What you will do
Look through the records below for the line with "cy + r * math.sin(a)" and the line with "# Cabinet, lids", then return those lines and all lines between, exactly.

Data section

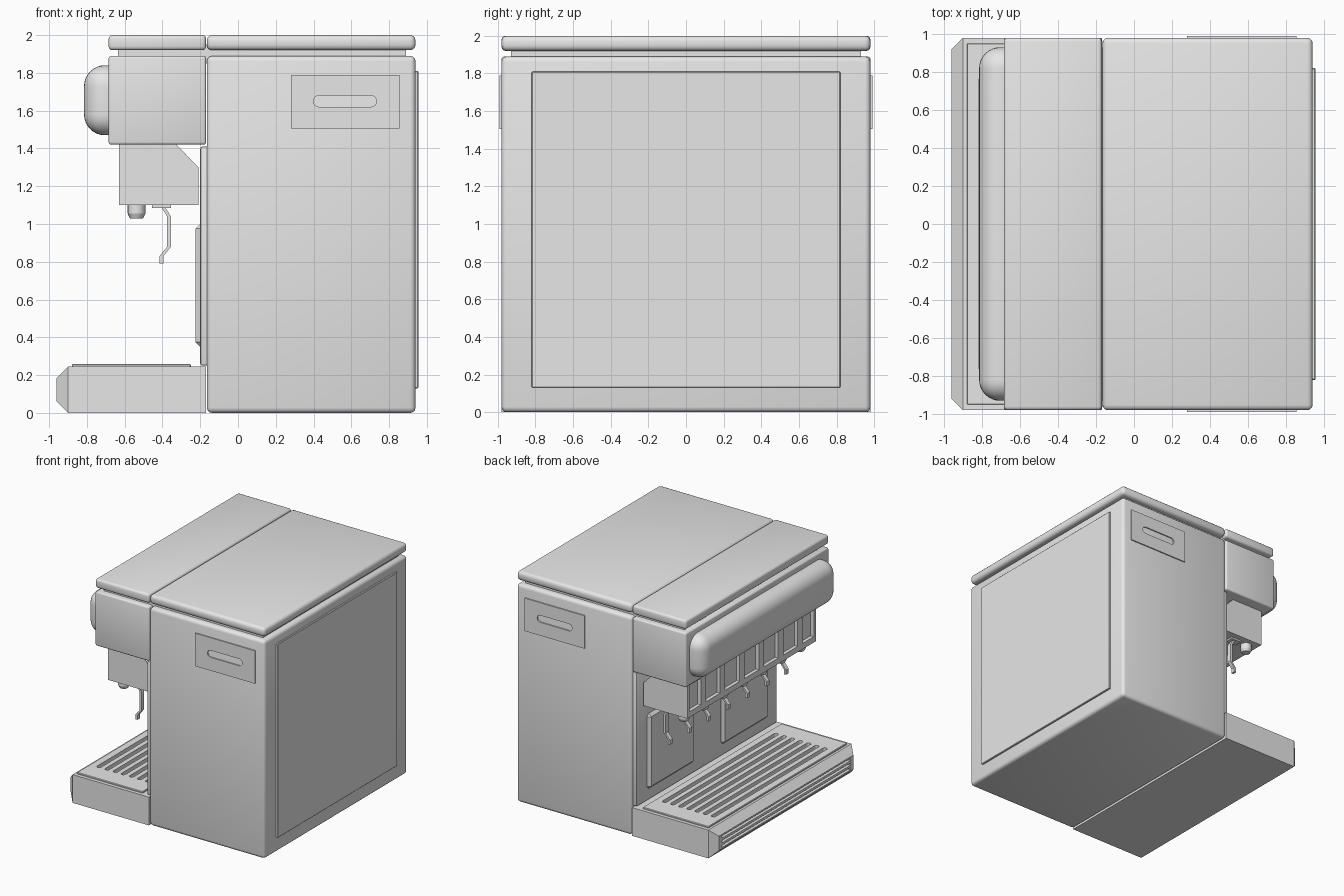
import bpy, bmesh, math
from mathutils import Vector

if "Cube" in bpy.data.objects:
    bpy.data.objects.remove(bpy.data.objects["Cube"], do_unlink=True)

grey = bpy.data.materials.new("plain_grey")
grey.use_nodes = True
grey.diffuse_color = (0.8, 0.8, 0.8, 1)
grey.node_tree.nodes["Principled BSDF"].inputs["Base Color"].default_value = (0.8, 0.8, 0.8, 1)


def finish(name, bm):
    bmesh.ops.recalc_face_normals(bm, faces=bm.faces)
    mesh = bpy.data.meshes.new(name)
    bm.to_mesh(mesh)
    bm.free()
    mesh.materials.append(grey)
    ob = bpy.data.objects.new(name, mesh)
    bpy.context.collection.objects.link(ob)
    return ob


def box(name, x, y, z, bevel=0.0, segments=3, pick=None):
    """Box from ranges; pick chooses which edges get rounded."""
    bm = bmesh.new()
    bmesh.ops.create_cube(bm, size=1)
    for v in bm.verts:
        v.co = Vector([r[0] if c < 0 else r[1] for c, r in zip(v.co, (x, y, z))])
    if bevel:
        edges = [e for e in bm.edges if pick is None or pick(e)]
        bmesh.ops.bevel(bm, geom=edges, offset=bevel, segments=segments,
                        profile=0.5, affect='EDGES')
    return finish(name, bm)


def prism(name, points, axis, lo, hi):
    """Extrude a 2D outline along y (outline in xz) or z (outline in xy)."""
    bm = bmesh.new()
    place = (lambda a, b: (a, lo, b)) if axis == 'y' else (lambda a, b: (a, b, lo))
    face = bm.faces.new([bm.verts.new(place(a, b)) for a, b in points])
    geom = bmesh.ops.extrude_face_region(bm, geom=[face])["geom"]
    step = Vector((0, hi - lo, 0)) if axis == 'y' else Vector((0, 0, hi - lo))
    bmesh.ops.translate(bm, vec=step, verts=[g for g in geom if isinstance(g, bmesh.types.BMVert)])
    return finish(name, bm)


def stadium(cx, cy, half_x, half_y, n=8):
    """Slot outline with round ends on its longer axis."""
    r = min(half_x, half_y)
    points = []
    for i in range(2 * n + 2):
        side = 1 if i <= n else -1
        a = math.pi * (i if i <= n else i - 1) / n
        if half_y < half_x:
            a -= math.pi / 2
        points.append((cx + r * math.cos(a) + side * (half_x - r),
                       cy + r * math.sin(a) + side * (half_y - r)))
    return points


def cut(target, cutters):
    for c in cutters:
        mod = target.modifiers.new("cut", 'BOOLEAN')
        mod.operation, mod.solver, mod.object = 'DIFFERENCE', 'EXACT', c
        bpy.context.view_layer.objects.active = target
        bpy.ops.object.modifier_apply(modifier=mod.name)


def discard(cutters):
    for c in cutters:
        bpy.data.objects.remove(c, do_unlink=True)


SEAM = -0.165
W = 0.98

# Cabinet, lids and the recessed neck between them
box("cabinet", (SEAM, 0.94), (-W, W), (0, 1.89), 0.028)
box("cabinet_lid", (SEAM, 0.94), (-W, W), (1.92, 2.0), 0.028)
box("dispenser_head", (-0.685, SEAM - 0.004), (-W, W), (1.42, 1.89), 0.014)
box("head_lid", (-0.685, SEAM - 0.004), (-W, W), (1.92, 2.0), 0.02)
box("lid_neck", (-0.635, 0.89), (-0.93, 0.93), (1.85, 1.95))

# Rounded visor on the head
box("visor", (-0.815, -0.57), (-0.93, 0.93), (1.47, 1.84), 0.11, 8)

# Service panel on the end of the cabinet
box("service_panel", (0.92, 0.955), (-0.82, 0.82), (0.13, 1.81), 0.004, 1)

# Handle plates with a finger slot, both sides
for side, label in ((-1, "right"), (1, "left")):
    ys = sorted((side * 0.96, side * 0.99))
    plate = box(label + "_handle_plate", (0.28, 0.855), ys, (1.505, 1.79))
    ys = sorted((side * 0.95, side * 1.1))
    cutter = prism("slot_cutter", stadium(0.567, 1.65, 0.167, 0.03), 'y', *ys)
    cut(plate, [cutter])
    discard([cutter])

# Splash back with two raised plates
box("splash_back", (-0.2, -0.1), (-0.96, 0.96), (0.25, 1.41), 0.012, 2)
for side, label in ((-1, "right"), (1, "left")):
    ys = sorted((side * 0.19, side * 0.82))
    box(label + "_splash_plate", (-0.225, -0.15), ys, (0.35, 1.0), 0.024, 1)

# Valve block: sloped core, front rails and posts around recessed bays
prism("valve_block", [(-0.6, 1.43), (-0.335, 1.43), (-0.21, 1.3), (-0.21, 1.1), (-0.6, 1.1)],
      'y', -0.88, 0.88)
box("valve_bottom_rail", (-0.63, -0.59), (-0.88, 0.88), (1.1, 1.15))
box("valve_top_rail", (-0.63, -0.59), (-0.88, 0.88), (1.38, 1.43))
PITCH = 0.265
for i in range(6):
    y = (i - 2.5) * PITCH
    box(f"valve_post_{i + 1}", (-0.63, -0.59), (y - 0.035, y + 0.035), (1.14, 1.4))
for side, label in ((-1, "right"), (1, "left")):
    ys = sorted((side * 0.88, side * 0.85))
    box(label + "_valve_end", (-0.63, -0.59), ys, (1.14, 1.4))

# Nozzles and push levers, one of each per bay
path = [(-0.4, 1.095), (-0.365, 1.04), (-0.365, 0.88), (-0.405, 0.83), (-0.405, 0.79)]
outline = [(x - 0.01, z) for x, z in path] + [(x + 0.01, z) for x, z in reversed(path)]
for i in range(7):
    y = (i - 3) * PITCH
    bm = bmesh.new()
    for r1, r2, top, low in ((0.047, 0.047, 1.12, 1.055), (0.047, 0.035, 1.055, 1.03)):
        ring = bmesh.ops.create_cone(bm, cap_ends=True, segments=20, radius1=r2,
                                     radius2=r1, depth=top - low)["verts"]
        bmesh.ops.translate(bm, vec=(-0.537, y, (top + low) / 2), verts=ring)
    finish(f"nozzle_{i + 1}", bm)
    prism(f"lever_{i + 1}", outline, 'y', y - 0.018, y + 0.018)
    box(f"lever_mount_{i + 1}", (-0.455, -0.355), (y - 0.035, y + 0.035), (1.085, 1.11))

# Drip tray with chamfered front, vent grooves and slotted grille
tray = box("drip_tray", (-0.96, SEAM - 0.004), (-W, W), (0, 0.245), 0.06, 1,
           lambda e: all(v.co.x < -0.9 for v in e.verts))
grille = box("drip_grille", (-0.88, -0.25), (-0.95, 0.95), (0.235, 0.258), 0.004, 1)
slots = [prism("slot_cutter", stadium(-0.33 - 0.078 * i, 0, 0.019, 0.78), 'z', 0.2, 0.3)
         for i in range(7)]
vents = [box("vent_cutter", (-1.1, -0.935), (-0.88, 0.88), (z, z + 0.02))
         for z in (0.072, 0.112, 0.152)]
cut(tray, slots + vents)
cut(grille, slots)
discard(slots + vents)

# Smooth rounded areas while keeping hard edges
bpy.ops.object.select_all(action='DESELECT')
for ob in bpy.context.scene.objects:
    if ob.type == 'MESH':
        ob.select_set(True)
        bpy.context.view_layer.objects.active = ob
bpy.ops.object.shade_smooth_by_angle(angle=math.radians(35))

Problem solution
                       cy + r * math.sin(a) + side * (half_y - r)))
    return points


def cut(target, cutters):
    for c in cutters:
        mod = target.modifiers.new("cut", 'BOOLEAN')
        mod.operation, mod.solver, mod.object = 'DIFFERENCE', 'EXACT', c
        bpy.context.view_layer.objects.active = target
        bpy.ops.object.modifier_apply(modifier=mod.name)


def discard(cutters):
    for c in cutters:
        bpy.data.objects.remove(c, do_unlink=True)


SEAM = -0.165
W = 0.98

# Cabinet, lids and the recessed neck between them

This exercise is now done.